● Supplied data:
· · · ·
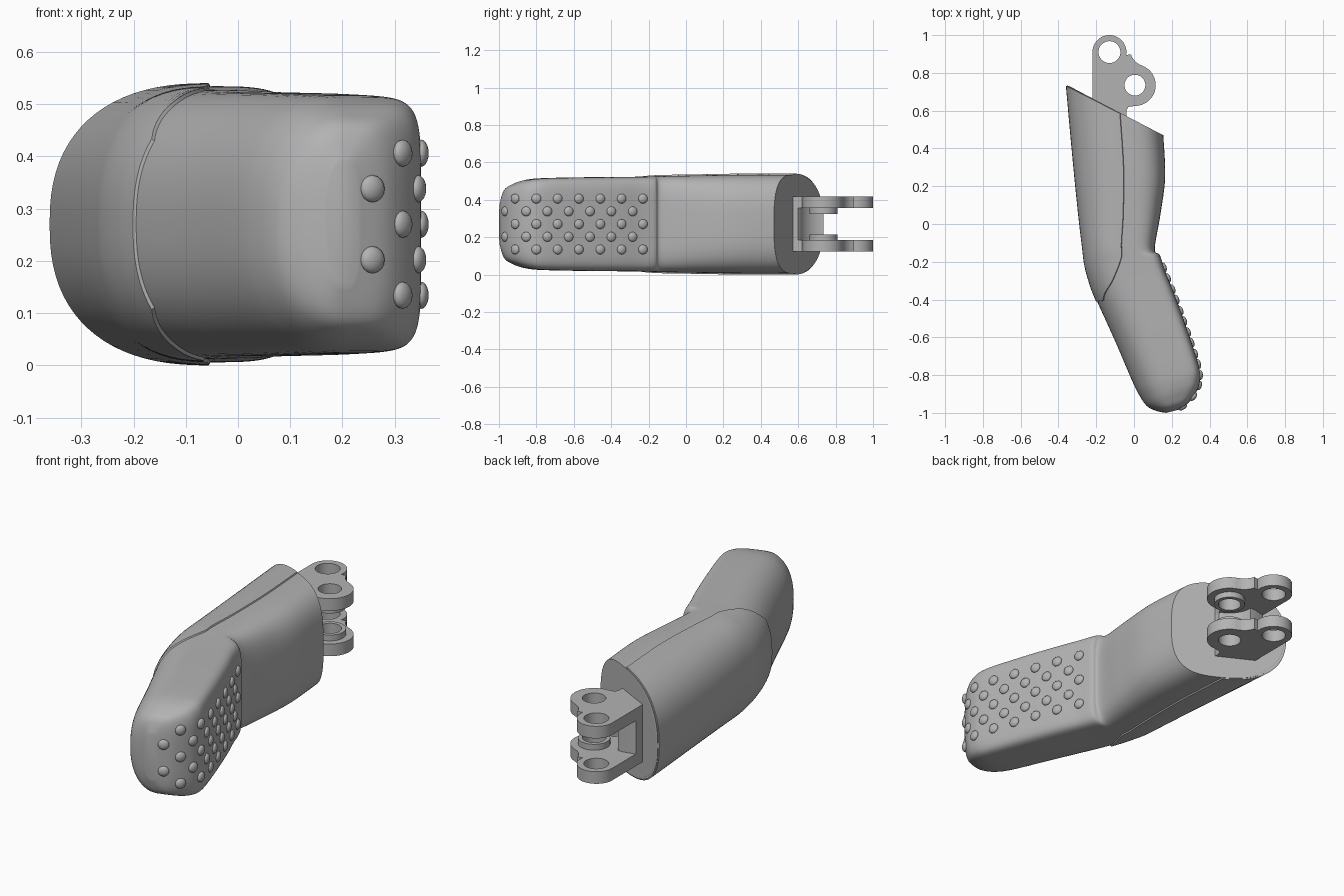
import bpy, bmesh, math
from mathutils import Vector, Matrix

cube = bpy.data.objects.get("Cube")
if cube:
    bpy.data.objects.remove(cube)

grey = bpy.data.materials.new("plain grey")
grey.use_nodes = True
grey.diffuse_color = (0.45, 0.45, 0.45, 1)
grey.node_tree.nodes["Principled BSDF"].inputs["Base Color"].default_value = (0.45, 0.45, 0.45, 1)
MID = 0.27  # height of the symmetry plane


def finish(obj, angle=35):
    obj.data.materials.clear()
    obj.data.materials.append(grey)
    bpy.ops.object.select_all(action='DESELECT')
    bpy.context.view_layer.objects.active = obj
    obj.select_set(True)
    bpy.ops.object.shade_smooth_by_angle(angle=math.radians(angle))
    return obj


def mesh_object(name, bm, angle=35):
    bmesh.ops.recalc_face_normals(bm, faces=bm.faces[:])
    mesh = bpy.data.meshes.new(name)
    bm.to_mesh(mesh)
    bm.free()
    obj = bpy.data.objects.new(name, mesh)
    bpy.context.collection.objects.link(obj)
    return finish(obj, angle)


# Sections: outer x, y, inner x, y, half height, inner squareness
STATIONS = [
    (-.355, .735, .155, .47, .264, 3),
    (-.32, .35, .165, .25, .264, 3.2),
    (-.29, .05, .14, .05, .26, 3.6),
    (-.27, -.12, .11, -.13, .257, 4.5),
    (-.257, -.22, .137, -.165, .255, 6),
    (-.23, -.32, .165, -.25, .253, 7),
    (-.195, -.41, .21, -.36, .252, 7),
    (-.1, -.62, .275, -.54, .25, 7),
    (-.01, -.83, .34, -.74, .245, 7),
    (.03, -.91, .35, -.82, .235, 6),
    (.07, -.965, .335, -.88, .215, 5),
    (.12, -.99, .29, -.945, .185, 4),
    (.17, -1, .23, -.985, .12, 3),
]


def station(s):
    """Smoothly interpolated section values at position s."""
    last = len(STATIONS) - 1
    i = min(int(s), last - 1)
    t = s - i
    a, b, c, d = (STATIONS[min(max(k, 0), last)] for k in range(i - 1, i + 3))
    return [q + t * (r - p + t * (2 * p - 5 * q + 4 * r - w + t * (3 * (q - r) + w - p))) / 2
            for p, q, r, w in zip(a, b, c, d)]


def surface(s, angle, grow=0):
    """Point on the finger skin; angle 0 is the gripping side."""
    lx, ly, rx, ry, h, square = station(s)
    left, right = Vector((lx - grow, ly)), Vector((rx, ry))
    ca, sa = math.cos(angle), math.sin(angle)
    power = 2 / (square if ca > 0 else 2.4)
    u = math.copysign(abs(ca) ** power, ca)
    v = math.copysign(abs(sa) ** power, sa)
    split = 0.58 if s < 6 else 0.55
    split = 0.59 - 0.005 * s
    f = split + u * (1 - split if u > 0 else split)
    p = left.lerp(right, f)
    return Vector((p.x, p.y, MID + v * (h + grow)))


def grid(bm, rows, closed):
    rows = [[bm.verts.new(p) for p in row] for row in rows]
    n = len(rows[0])
    for a, b in zip(rows, rows[1:]):
        for j in range(n if closed else n - 1):
            k = (j + 1) % n
            bm.faces.new((a[j], a[k], b[k], b[j]))
    return rows


# Finger body, lofted from the slanted rear end to the rounded tip
STEPS, AROUND = 6, 96
LAST = len(STATIONS) - 1
bm = bmesh.new()
rows = grid(bm, [[surface(i / STEPS, math.tau * j / AROUND) for j in range(AROUND)]
                 for i in range(LAST * STEPS + 1)], True)
bm.faces.new(rows[0])
bm.faces.new(rows[-1])
mesh_object("finger_body", bm)

# Raised back panel, rounded at its forward end
bm = bmesh.new()
panel = []
COUNT, END = 44, 6.0
for i in range(COUNT + 1):
    s = 0.02 + (END - 0.02) * i / COUNT
    t = min((END - s) / 3, 1)
    half = math.radians(88) * (1 - 0.6 * (1 - t) ** 2.2)
    grow = [-0.01] + [0.006] * 41 + [-0.01]
    spread = [-1] + [k / 20 - 1 for k in range(41)] + [1]
    if i == 0:
        panel.append([surface(s, math.pi + half * k, -0.01) for k in spread])
    panel.append([surface(s, math.pi + half * k, g) for k, g in zip(spread, grow)])
    if i == COUNT:
        panel.append([surface(s, math.pi + half * k, -0.01) for k in spread])
grid(bm, panel, False)
mesh_object("back_panel", bm)

# Grip studs in staggered rows along the gripping side
edge = [Vector(station(i / 20)[2:4]) for i in range(LAST * 20 + 1)]
bm = bmesh.new()


def add_stud(y, z):
    for a, b in zip(edge, edge[1:]):
        if b.y <= y < a.y:
            p = a.lerp(b, (y - a.y) / (b.y - a.y))
            d = (b - a).normalized()
            normal = Vector((-d.y, d.x, 0))
            turn = normal.to_track_quat('Z', 'Y').to_matrix().to_4x4()
            spot = Matrix.Translation((p.x, p.y, z)) @ turn @ Matrix.Diagonal((1, 1, 0.55, 1))
            bmesh.ops.create_uvsphere(bm, u_segments=16, v_segments=10, radius=0.026, matrix=spot)
            return


for row in range(-2, 3):
    for k in range(7):
        add_stud(-0.23 - 0.114 * k - (0.055 if row % 2 else 0), MID + 0.068 * row)
mesh_object("grip_studs", bm, 60)


# Hinge at the rear end
def arc(x, y, r, start, end, n=28):
    angles = [math.radians(start + (end - start) * k / n) for k in range(n + 1)]
    return [(x + r * math.cos(a), y + r * math.sin(a)) for a in angles]


def plate(name, loops, z0, z1):
    """Flat plate with an outline and holes."""
    curve = bpy.data.curves.new(name, 'CURVE')
    curve.dimensions = '2D'
    curve.fill_mode = 'BOTH'
    curve.extrude = (z1 - z0) / 2
    for loop in loops:
        spline = curve.splines.new('POLY')
        spline.points.add(len(loop) - 1)
        for point, (x, y) in zip(spline.points, loop):
            point.co = (x, y, 0, 1)
        spline.use_cyclic_u = True
    obj = bpy.data.objects.new(name, curve)
    bpy.context.collection.objects.link(obj)
    obj.location.z = (z0 + z1) / 2
    bpy.ops.object.select_all(action='DESELECT')
    bpy.context.view_layer.objects.active = obj
    obj.select_set(True)
    bpy.ops.object.convert(target='MESH')
    obj = bpy.context.object
    bm = bmesh.new()
    bm.from_mesh(obj.data)
    bmesh.ops.remove_doubles(bm, verts=bm.verts[:], dist=0.0001)
    bm.to_mesh(obj.data)
    bm.free()
    finish(obj)


PIN, EYE = (.005, .735), (-.13, .91)
outline = ([(-.22, .5), (-.04, .5), (-.04, .6), (-.03, .62)]
           + arc(*PIN, .11, -90, 72) + arc(.07, .925, .09, 252, 197, 10)
           + arc(*EYE, .09, -10, 180) + [(-.22, .85)])
pin_hole = arc(*PIN, .055, 0, 350, 35)
eye_hole = arc(*EYE, .058, 0, 350, 35)
web = [(-.22, .5), (-.04, .5), (-.04, .62)] + arc(*PIN, .125, 250, 150) + [(-.15, .8), (-.22, .8)]
web = [(-.22, .5), (-.04, .5), (-.04, .6)] + arc(*PIN, .135, 245, 180) + [(-.16, .735), (-.22, .72)]
for side, label in ((-1, "lower"), (1, "upper")):
    inner, outer, boss = (MID + side * d for d in (.085, .147, .055))
    plate(label + "_hinge_plate", [outline, pin_hole, eye_hole], min(inner, outer), max(inner, outer))
    plate(label + "_hinge_boss", [arc(*PIN, .075, 0, 350, 35), pin_hole], min(inner, boss), max(inner, boss))
plate("hinge_web", [web], MID - .086, MID + .086)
· · · ·
You are asked to output the records precisely as they appear, minus any pictures.

import bpy, bmesh, math
from mathutils import Vector, Matrix

cube = bpy.data.objects.get("Cube")
if cube:
    bpy.data.objects.remove(cube)

grey = bpy.data.materials.new("plain grey")
grey.use_nodes = True
grey.diffuse_color = (0.45, 0.45, 0.45, 1)
grey.node_tree.nodes["Principled BSDF"].inputs["Base Color"].default_value = (0.45, 0.45, 0.45, 1)
MID = 0.27  # height of the symmetry plane


def finish(obj, angle=35):
    obj.data.materials.clear()
    obj.data.materials.append(grey)
    bpy.ops.object.select_all(action='DESELECT')
    bpy.context.view_layer.objects.active = obj
    obj.select_set(True)
    bpy.ops.object.shade_smooth_by_angle(angle=math.radians(angle))
    return obj


def mesh_object(name, bm, angle=35):
    bmesh.ops.recalc_face_normals(bm, faces=bm.faces[:])
    mesh = bpy.data.meshes.new(name)
    bm.to_mesh(mesh)
    bm.free()
    obj = bpy.data.objects.new(name, mesh)
    bpy.context.collection.objects.link(obj)
    return finish(obj, angle)


# Sections: outer x, y, inner x, y, half height, inner squareness
STATIONS = [
    (-.355, .735, .155, .47, .264, 3),
    (-.32, .35, .165, .25, .264, 3.2),
    (-.29, .05, .14, .05, .26, 3.6),
    (-.27, -.12, .11, -.13, .257, 4.5),
    (-.257, -.22, .137, -.165, .255, 6),
    (-.23, -.32, .165, -.25, .253, 7),
    (-.195, -.41, .21, -.36, .252, 7),
    (-.1, -.62, .275, -.54, .25, 7),
    (-.01, -.83, .34, -.74, .245, 7),
    (.03, -.91, .35, -.82, .235, 6),
    (.07, -.965, .335, -.88, .215, 5),
    (.12, -.99, .29, -.945, .185, 4),
    (.17, -1, .23, -.985, .12, 3),
]


def station(s):
    """Smoothly interpolated section values at position s."""
    last = len(STATIONS) - 1
    i = min(int(s), last - 1)
    t = s - i
    a, b, c, d = (STATIONS[min(max(k, 0), last)] for k in range(i - 1, i + 3))
    return [q + t * (r - p + t * (2 * p - 5 * q + 4 * r - w + t * (3 * (q - r) + w - p))) / 2
            for p, q, r, w in zip(a, b, c, d)]


def surface(s, angle, grow=0):
    """Point on the finger skin; angle 0 is the gripping side."""
    lx, ly, rx, ry, h, square = station(s)
    left, right = Vector((lx - grow, ly)), Vector((rx, ry))
    ca, sa = math.cos(angle), math.sin(angle)
    power = 2 / (square if ca > 0 else 2.4)
    u = math.copysign(abs(ca) ** power, ca)
    v = math.copysign(abs(sa) ** power, sa)
    split = 0.58 if s < 6 else 0.55
    split = 0.59 - 0.005 * s
    f = split + u * (1 - split if u > 0 else split)
    p = left.lerp(right, f)
    return Vector((p.x, p.y, MID + v * (h + grow)))


def grid(bm, rows, closed):
    rows = [[bm.verts.new(p) for p in row] for row in rows]
    n = len(rows[0])
    for a, b in zip(rows, rows[1:]):
        for j in range(n if closed else n - 1):
            k = (j + 1) % n
            bm.faces.new((a[j], a[k], b[k], b[j]))
    return rows


# Finger body, lofted from the slanted rear end to the rounded tip
STEPS, AROUND = 6, 96
LAST = len(STATIONS) - 1
bm = bmesh.new()
rows = grid(bm, [[surface(i / STEPS, math.tau * j / AROUND) for j in range(AROUND)]
                 for i in range(LAST * STEPS + 1)], True)
bm.faces.new(rows[0])
bm.faces.new(rows[-1])
mesh_object("finger_body", bm)

# Raised back panel, rounded at its forward end
bm = bmesh.new()
panel = []
COUNT, END = 44, 6.0
for i in range(COUNT + 1):
    s = 0.02 + (END - 0.02) * i / COUNT
    t = min((END - s) / 3, 1)
    half = math.radians(88) * (1 - 0.6 * (1 - t) ** 2.2)
    grow = [-0.01] + [0.006] * 41 + [-0.01]
    spread = [-1] + [k / 20 - 1 for k in range(41)] + [1]
    if i == 0:
        panel.append([surface(s, math.pi + half * k, -0.01) for k in spread])
    panel.append([surface(s, math.pi + half * k, g) for k, g in zip(spread, grow)])
    if i == COUNT:
        panel.append([surface(s, math.pi + half * k, -0.01) for k in spread])
grid(bm, panel, False)
mesh_object("back_panel", bm)

# Grip studs in staggered rows along the gripping side
edge = [Vector(station(i / 20)[2:4]) for i in range(LAST * 20 + 1)]
bm = bmesh.new()


def add_stud(y, z):
    for a, b in zip(edge, edge[1:]):
        if b.y <= y < a.y:
            p = a.lerp(b, (y - a.y) / (b.y - a.y))
            d = (b - a).normalized()
            normal = Vector((-d.y, d.x, 0))
            turn = normal.to_track_quat('Z', 'Y').to_matrix().to_4x4()
            spot = Matrix.Translation((p.x, p.y, z)) @ turn @ Matrix.Diagonal((1, 1, 0.55, 1))
            bmesh.ops.create_uvsphere(bm, u_segments=16, v_segments=10, radius=0.026, matrix=spot)
            return


for row in range(-2, 3):
    for k in range(7):
        add_stud(-0.23 - 0.114 * k - (0.055 if row % 2 else 0), MID + 0.068 * row)
mesh_object("grip_studs", bm, 60)


# Hinge at the rear end
def arc(x, y, r, start, end, n=28):
    angles = [math.radians(start + (end - start) * k / n) for k in range(n + 1)]
    return [(x + r * math.cos(a), y + r * math.sin(a)) for a in angles]


def plate(name, loops, z0, z1):
    """Flat plate with an outline and holes."""
    curve = bpy.data.curves.new(name, 'CURVE')
    curve.dimensions = '2D'
    curve.fill_mode = 'BOTH'
    curve.extrude = (z1 - z0) / 2
    for loop in loops:
        spline = curve.splines.new('POLY')
        spline.points.add(len(loop) - 1)
        for point, (x, y) in zip(spline.points, loop):
            point.co = (x, y, 0, 1)
        spline.use_cyclic_u = True
    obj = bpy.data.objects.new(name, curve)
    bpy.context.collection.objects.link(obj)
    obj.location.z = (z0 + z1) / 2
    bpy.ops.object.select_all(action='DESELECT')
    bpy.context.view_layer.objects.active = obj
    obj.select_set(True)
    bpy.ops.object.convert(target='MESH')
    obj = bpy.context.object
    bm = bmesh.new()
    bm.from_mesh(obj.data)
    bmesh.ops.remove_doubles(bm, verts=bm.verts[:], dist=0.0001)
    bm.to_mesh(obj.data)
    bm.free()
    finish(obj)


PIN, EYE = (.005, .735), (-.13, .91)
outline = ([(-.22, .5), (-.04, .5), (-.04, .6), (-.03, .62)]
           + arc(*PIN, .11, -90, 72) + arc(.07, .925, .09, 252, 197, 10)
           + arc(*EYE, .09, -10, 180) + [(-.22, .85)])
pin_hole = arc(*PIN, .055, 0, 350, 35)
eye_hole = arc(*EYE, .058, 0, 350, 35)
web = [(-.22, .5), (-.04, .5), (-.04, .62)] + arc(*PIN, .125, 250, 150) + [(-.15, .8), (-.22, .8)]
web = [(-.22, .5), (-.04, .5), (-.04, .6)] + arc(*PIN, .135, 245, 180) + [(-.16, .735), (-.22, .72)]
for side, label in ((-1, "lower"), (1, "upper")):
    inner, outer, boss = (MID + side * d for d in (.085, .147, .055))
    plate(label + "_hinge_plate", [outline, pin_hole, eye_hole], min(inner, outer), max(inner, outer))
    plate(label + "_hinge_boss", [arc(*PIN, .075, 0, 350, 35), pin_hole], min(inner, boss), max(inner, boss))
plate("hinge_web", [web], MID - .086, MID + .086)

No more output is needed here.